We can use client-side JavaScript's event API to define and dispatch our events using CustomEvent. It can be used to decouple modules, thus improving maintainability and readability. Assume our application needs to conduct a long computation or a network request on a regular basis, and the other functionality or user interface is unavailable while these operations are in progress. We should inform the user by showing a spinner. However, the long computation or a network request should not be concerned with how to notify the user. Instead, it may simply send one event to indicate that something is busy, followed by another event once it is no longer busy. Another user interface module can register event handlers for such events and respond appropriately.

Let's get started with the CustomEvent constructor. It takes two arguments; the first argument is the name of the event, and the second argument is the object which is optional. We can pass any data in the second argument detail regarding the event.
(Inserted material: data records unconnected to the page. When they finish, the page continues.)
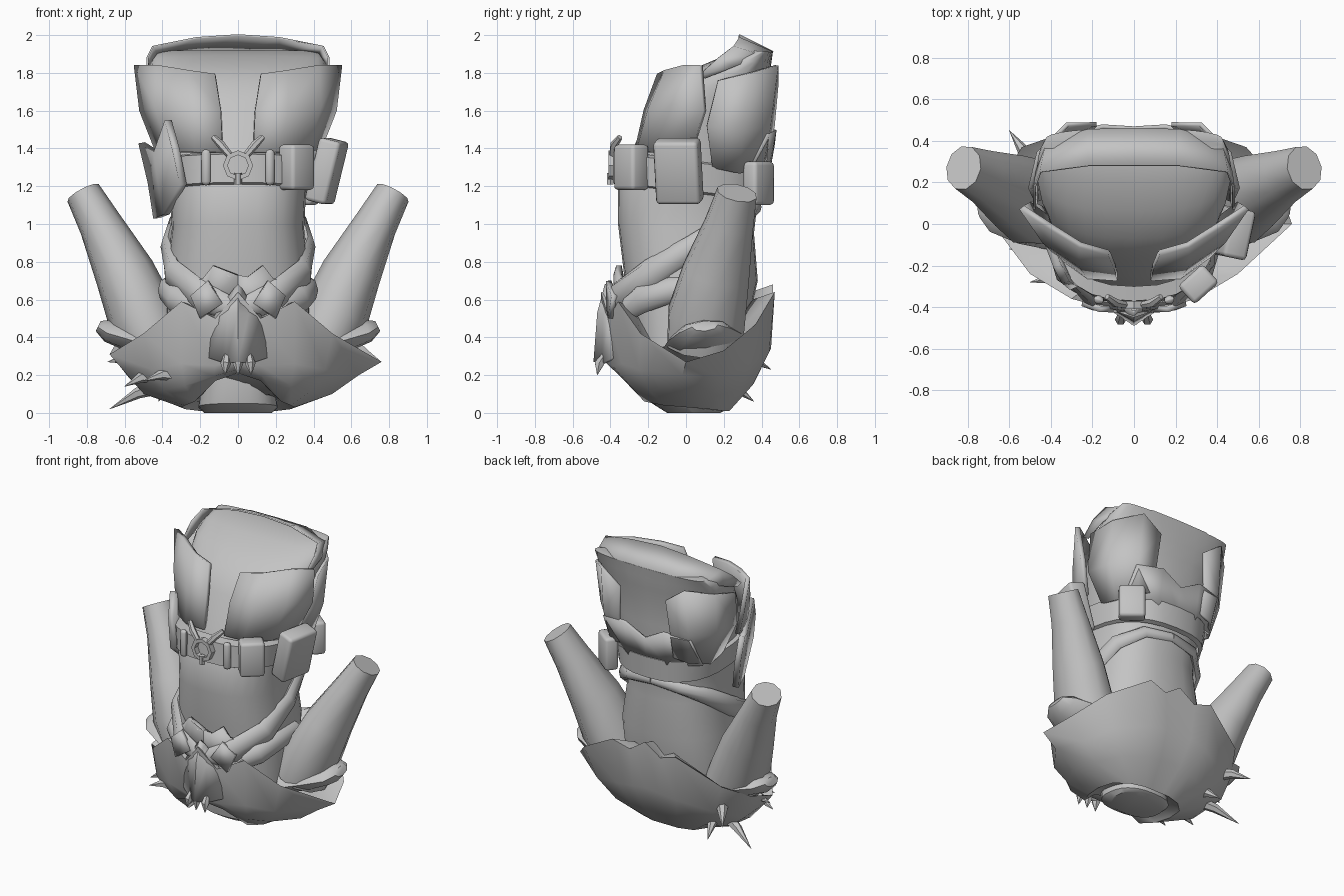
import bpy
import bmesh
import math
from mathutils import Vector, Matrix

starter = bpy.data.objects.get("Cube")
if starter:
    bpy.data.objects.remove(starter, do_unlink=True)

grey = bpy.data.materials.new("plain grey")
grey.use_nodes = True
grey.diffuse_color = (0.55, 0.55, 0.55, 1)
grey.node_tree.nodes["Principled BSDF"].inputs["Base Color"].default_value = grey.diffuse_color


def finish(name, bm, angle=40, thickness=0):
    """Turn a bmesh into a named, shaded object."""
    bmesh.ops.recalc_face_normals(bm, faces=bm.faces[:])
    mesh = bpy.data.meshes.new(name)
    bm.to_mesh(mesh)
    bm.free()
    mesh.materials.append(grey)
    obj = bpy.data.objects.new(name, mesh)
    bpy.context.collection.objects.link(obj)
    bpy.ops.object.select_all(action="DESELECT")
    obj.select_set(True)
    bpy.context.view_layer.objects.active = obj
    bpy.ops.object.shade_smooth_by_angle(angle=math.radians(angle))
    if thickness:
        solid = obj.modifiers.new("thickness", "SOLIDIFY")
        solid.thickness = thickness
        solid.offset = 0
    return obj


def loft(name, rows, closed=True, caps=True, side=1, angle=40, thickness=0):
    """Skin a list of equally long point rows."""
    bm = bmesh.new()
    grid = [[bm.verts.new((p[0] * side, p[1], p[2])) for p in row] for row in rows]
    count = len(grid[0])
    for low, high in zip(grid, grid[1:]):
        for i in range(count if closed else count - 1):
            j = (i + 1) % count
            bm.faces.new((low[i], low[j], high[j], high[i]))
    if closed and caps:
        bm.faces.new(grid[0])
        bm.faces.new(grid[-1])
    return finish(name, bm, angle, thickness)


def oval(front_z, back_z, half_width, front, back, steps=28, power=0.8):
    """Tilted, slightly squared horizontal ring."""
    ring = []
    for i in range(steps):
        a = math.tau * i / steps
        c, s = math.cos(a), math.sin(a)
        u = math.copysign(abs(c) ** power, c)
        v = math.copysign(abs(s) ** power, s)
        t = (v + 1) / 2
        ring.append((half_width * u, front + (back - front) * t,
                     front_z + (back_z - front_z) * t))
    return ring


def tube(name, path, radii, side=1, sides=8, flat=1, axis=(0, 1, 0.1)):
    """Tapered tube along a path; flat stretches it towards the axis."""
    pts = [Vector(p) for p in path]
    rows = []
    for i, p in enumerate(pts):
        along = (pts[min(i + 1, len(pts) - 1)] - pts[max(i - 1, 0)]).normalized()
        u = along.cross(Vector(axis)).normalized()
        v = along.cross(u)
        ring = [math.tau * k / sides for k in range(sides)]
        rows.append([p + radii[i] * (u * math.cos(a) + v * math.sin(a) * flat) for a in ring])
    return loft(name, rows, side=side, angle=50)


def plate(name, outline, thickness=0.03, side=1):
    bm = bmesh.new()
    bm.faces.new([bm.verts.new((x * side, y, z)) for x, y, z in outline])
    bmesh.ops.triangulate(bm, faces=bm.faces[:])
    return finish(name, bm, 30, thickness)


def pouch(name, size, place, turn, lean=0):
    bm = bmesh.new()
    bmesh.ops.create_cube(bm, size=1)
    bmesh.ops.scale(bm, vec=size, verts=bm.verts)
    bmesh.ops.bevel(bm, geom=bm.edges[:], offset=0.02, segments=2, affect="EDGES", profile=0.5)
    spin = Matrix.Rotation(math.radians(turn), 4, "Z") @ Matrix.Rotation(math.radians(lean), 4, "Y")
    bm.transform(Matrix.Translation(place) @ spin)
    return finish(name, bm, 50)


def both_sides(half):
    """Complete a front-to-back half ring by mirroring it."""
    return half + [(-x, y, z) for x, y, z in half[-2:0:-1]]


def mirror_row(half):
    """Complete an open row that starts on the centre line."""
    return [(-x, y, z) for x, y, z in half[:0:-1]] + half


# Torso with a domed front that leans back
loft("torso", [
    oval(0.35, 0.35, 0.38, -0.28, 0.3), oval(0.75, 0.7, 0.38, -0.33, 0.38),
    oval(1, 0.95, 0.35, -0.36, 0.36), oval(1.2, 1.13, 0.36, -0.36, 0.38),
    oval(1.4, 1.3, 0.38, -0.25, 0.4), oval(1.62, 1.5, 0.42, -0.17, 0.41),
    oval(1.75, 1.66, 0.45, -0.07, 0.42), oval(1.83, 1.76, 0.47, 0.06, 0.44),
    oval(1.89, 1.84, 0.46, 0.2, 0.45), oval(1.92, 1.91, 0.43, 0.34, 0.46)], angle=60)
# Waistband lip rising forward over the dome
loft("waistband_lip", [
    mirror_row([(0, .46, 1.91), (.22, .455, 1.91), (.42, .4, 1.89), (.47, .25, 1.83), (.47, .1, 1.77)]),
    mirror_row([(0, .28, 2), (.22, .28, 1.985), (.45, .25, 1.94), (.48, .17, 1.88), (.48, .07, 1.79)])],
    closed=False, thickness=0.01)

# Shawl wrapped around the shoulders
rim = [(0, -.45, .64), (.12, -.41, .5), (.3, -.36, .59), (.5, -.24, .42), (.76, 0, .27),
       (.69, .2, .33), (.54, .37, .47), (.25, .47, .64), (.12, .46, .6), (0, .46, .68)]
belly = [(0, -.44, .28), (.12, -.39, .25), (.3, -.34, .26), (.46, -.25, .23), (.64, -.02, .2),
         (.58, .18, .19), (.46, .34, .26), (.23, .44, .32), (.1, .45, .34), (0, .45, .35)]
collar = [(0, -.29, .21), (.12, -.27, .17), (.23, -.22, .06), (.28, -.12, .04), (.3, 0, .03),
          (.28, .12, .02), (.2, .2, .01), (.1, .23, .01), (.05, .23, .01), (0, .23, .01)]
under = [((a[0] + b[0]) * .53, (a[1] + b[1]) * .53, (a[2] + b[2]) * .5 - .015)
         for a, b in zip(belly, collar)]
tuck = [(x * .6, y * .75, z - .04) for x, y, z in rim]
throat = [(x * .8, y * .8, z + .04) for x, y, z in collar]
shawl = loft("shawl", [both_sides(r) for r in (tuck, rim, belly, under, collar, throat)], angle=50)
for v in shawl.data.vertices:
    if v.co.x < -0.6:
        v.co.x = -0.6 + (v.co.x + 0.6) * 0.5
        v.co.z += 0.04
loft("neck", [oval(0, 0, 0.18, -0.1, 0.18), oval(0.05, 0.01, 0.21, -0.18, 0.2),
              oval(0.15, 0.03, 0.2, -0.2, 0.2), oval(0.3, 0.2, 0.2, -0.2, 0.2)])

# Central fold and three claws
fold = [[(0, -.48, .27), (.06, -.44, .26), (.15, -.38, .29)],
        [(0, -.46, .53), (.05, -.43, .52), (.13, -.39, .5)],
        [(0, -.42, .68), (.02, -.4, .65), (.05, -.38, .6)]]
loft("central_fold", [mirror_row(r) for r in fold], closed=False, thickness=0.02)
for i in (-1, 0, 1):
    tube("claw", [(i * .06, -.43, .31), (i * .065, -.46, .26), (i * .07, -.47, .2)],
         [.015, .028, .001], sides=6)

# Thorns on the right shoulder
thorns = [((-.38, .12, .15), (-.68, .24, .02)), ((-.46, .25, .3), (-.6, .45, .23)),
          ((-.5, .02, .27), (-.69, .04, .27)), ((-.36, .18, .16), (-.42, .36, .06)),
          ((-.42, -.12, .2), (-.6, -.12, .14)), ((-.3, -.24, .2), (-.5, -.28, .17))]
for start, tip in thorns:
    mid = Vector(start).lerp(Vector(tip), 0.5) + Vector((0, 0, 0.02))
    tube("thorn", [start, mid, tip], [.045, .03, .001], sides=6)

for side, label in ((1, "left"), (-1, "right")):
    # Arm with a cut wrist and a shoulder cuff
    tube(label + "_arm", [(.44, .1, .36), (.51, .11, .52), (.6, .16, .74), (.73, .23, 1),
                          (.82, .27, 1.165)], [.18, .185, .16, .115, .095], side, 10, 1.15)
    tube(label + "_shoulder_cuff", [(.38, .1, .35), (.55, .1, .4), (.69, .1, .435), (.74, .1, .46)],
         [.1, .085, .06, .03], side, 8, 2.3)
    # Sash running around the back and over the chest
    upright = (0, 0, 1)
    tube(label + "_sash", [(0, .38, 1.09), (.2, .35, 1.07), (.33, .22, 1), (.37, .04, .88),
                           (.34, -.18, .74), (.2, -.35, .62), (.04, -.39, .55)],
         [.02, .025, .035, .04, .05, .05, .04], side, 8, 1.6, upright)
    tube(label + "_lower_sash", [(.38, .1, .66), (.38, -.08, .65), (.33, -.24, .6), (.2, -.34, .53)],
         [.04, .045, .05, .04], side, 8, 1.5, upright)
    # Jagged neckline
    plate(label + "_neckline", [(0, -.37, .55), (0, -.37, .73), (.05, -.37, .72), (.13, -.355, .78),
                                (.18, -.34, .71), (.26, -.3, .7), (.2, -.35, .55)], side=side)
    plate(label + "_lapel", [(.08, -.41, .58), (.16, -.41, .7), (.25, -.38, .62), (.2, -.4, .5)],
          side=side)
    # Hip flaps
    loft(label + "_front_flap", [
        [(.08, -.26, 1.38), (.22, -.25, 1.38), (.36, -.15, 1.38), (.43, .04, 1.4)],
        [(.09, -.21, 1.6), (.26, -.19, 1.6), (.43, -.08, 1.62), (.51, .1, 1.6)],
        [(.12, -.14, 1.79), (.26, -.1, 1.81), (.42, 0, 1.84), (.54, .08, 1.84)]],
        closed=False, side=side, thickness=0.03)
    loft(label + "_side_flap", [
        [(.38, .14, 1.3), (.38, .28, 1.27), (.3, .4, 1.3), (.2, .42, 1.32)],
        [(.47, .11, 1.52), (.45, .3, 1.5), (.33, .44, 1.52), (.2, .46, 1.52)],
        [(.5, .17, 1.76), (.46, .34, 1.8), (.32, .48, 1.84), (.18, .48, 1.74)]],
        closed=False, side=side, thickness=0.02)
    # Buckle prong
    tube(label + "_buckle_prong", [(.04, -.39, 1.36), (.09, -.38, 1.42), (.13, -.35, 1.46)],
         [.018, .022, .015], side, 6)

# Short tail flap above the belt
tail = [[(0, .43, 1.25), (.15, .42, 1.25), (.36, .32, 1.27)],
        [(0, .46, 1.42), (.15, .47, 1.5), (.34, .43, 1.48)]]
loft("tail_flap", [mirror_row(r) for r in tail], closed=False, thickness=0.02)

# Belt, lower at the back
loft("belt", [oval(1.21, 1.12, 0.36, -0.36, 0.41), oval(1.22, 1.13, 0.38, -0.38, 0.44),
              oval(1.37, 1.28, 0.4, -0.37, 0.45), oval(1.38, 1.29, 0.37, -0.3, 0.42)],
     caps=False)
for x in (-0.17, 0.17):
    pouch("belt_loop", (0.05, 0.04, 0.19), (x, -0.365, 1.3), x * 100)
pouch("front_pouch", (.16, .12, .24), (.31, -.29, 1.3), 42)
pouch("side_pouch", (.12, .24, .34), (.47, -.04, 1.28), -12, 14)
pouch("rear_pouch", (.17, .09, .23), (.34, .385, 1.215), -38)

# Ring buckle with a hanging pin
circle = [math.tau * i / 8 for i in range(8)]
loft("buckle_ring", [[(r * math.sin(a), y, 1.31 + r * math.cos(a)) for a in circle]
                     for r, y in ((.055, -.37), (.055, -.41), (.08, -.41), (.08, -.37))],
     caps=False)
tube("buckle_pin", [(0, -.4, 1.27), (0, -.4, 1.21)], [.02, .02], sides=6)

# Torn cloth tucked in at the right of the belt
plate("torn_cloth", [(-.43, .06, 1.03), (-.38, -.08, 1.05), (-.29, -.31, 1.21), (-.33, -.28, 1.4),
                     (-.37, -.2, 1.55), (-.43, -.04, 1.38), (-.51, .1, 1.43), (-.46, .08, 1.22)],
      0.04)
Syntax

/**
 * @typedef  {object}   Options
 * @property {Any}      detail      Optional, default to null
 * @property {boolean}  bubbles     Optional, default to false
 * @property {boolean}  cancelable  Optional, default to false
 * @property {boolean}  composed    Optional, default to false
 */

/**
 * @param {string} name     The name of the event
 * @param {Options} options  Optional
 */

new CustomEvent(name);
new CustomEvent(name, options);

Parameters

name { string }

The name of the event

options { object } optional

Object with the following fields:

detail { object } optional

Any data type that is associated with the event. The default is `null`.

bubbles { boolean } optional

A boolean value indicating whether the event bubbles. The default is false.

cancelable {boolean} optional

A boolean value indicating whether the event can be cancelled. The default is false.

Usage

  1. Create a listener for this event.

document.addEventListener('busy', e => {
  if (e.detail.isBusy) {
    // Show loading spinner
  } else {
    // hide loading spinner
  }
});

  1. Create a custom event using the CustomEvent constructor and then dispatch or trigger the event. We can pass data in the detail parameter.

const busyEvent = new CustomEvent('busy', {
  detail: {
    isBusy: true
  }
});

document.dispatch(busyEvent);

Example

The following is an example of showing the loading spinner before the network request and hiding the loading spinner after the network request has finished.


/**
 * Assume this function calls an network request
 * And takes 60 seconds to finish it
 */
const longNetworkRequest = () => {
  return new Promise((resolve, reject) => {
    // Resolve after 60 seconds
    setTimeout(resolve, 1000 * 60);
  });
};

/**
 * Dispatch busy event
 * @param {boolean} isBusy
 */
const dispatchEvent = isBusy => {
  document.dispatchEvent(new CustomEvent('busy', {
    detail: {
      isBusy
    }
  }))
};

const main = async () => {
  // Notify the user interface that
  // an network request is about to start
  dispatchEvent(true);

  try {
    await longNetworkRequest();
  } catch (err) {
    // Handle error
  } finally {
    // After the network request has finished 
    // either successed or failed
    // Notify the user interface about it
    dispatchEvent(false);
  }
};

Anywhere in your program, you can register a handler for busy events. The following example show or hide the loading spinner.


document.addEventListener('busy', e => {
  if (e.detail.isBusy) {
    // Show loading spinner
  } else {
    // hide loading spinner
  }
});



Mike Mai
Mike Mai   Brooklyn, New York
I am full-stack web developer, passionate about building world class web applications. Knowledge in designing, coding, testing, and debugging. I love to solve problems.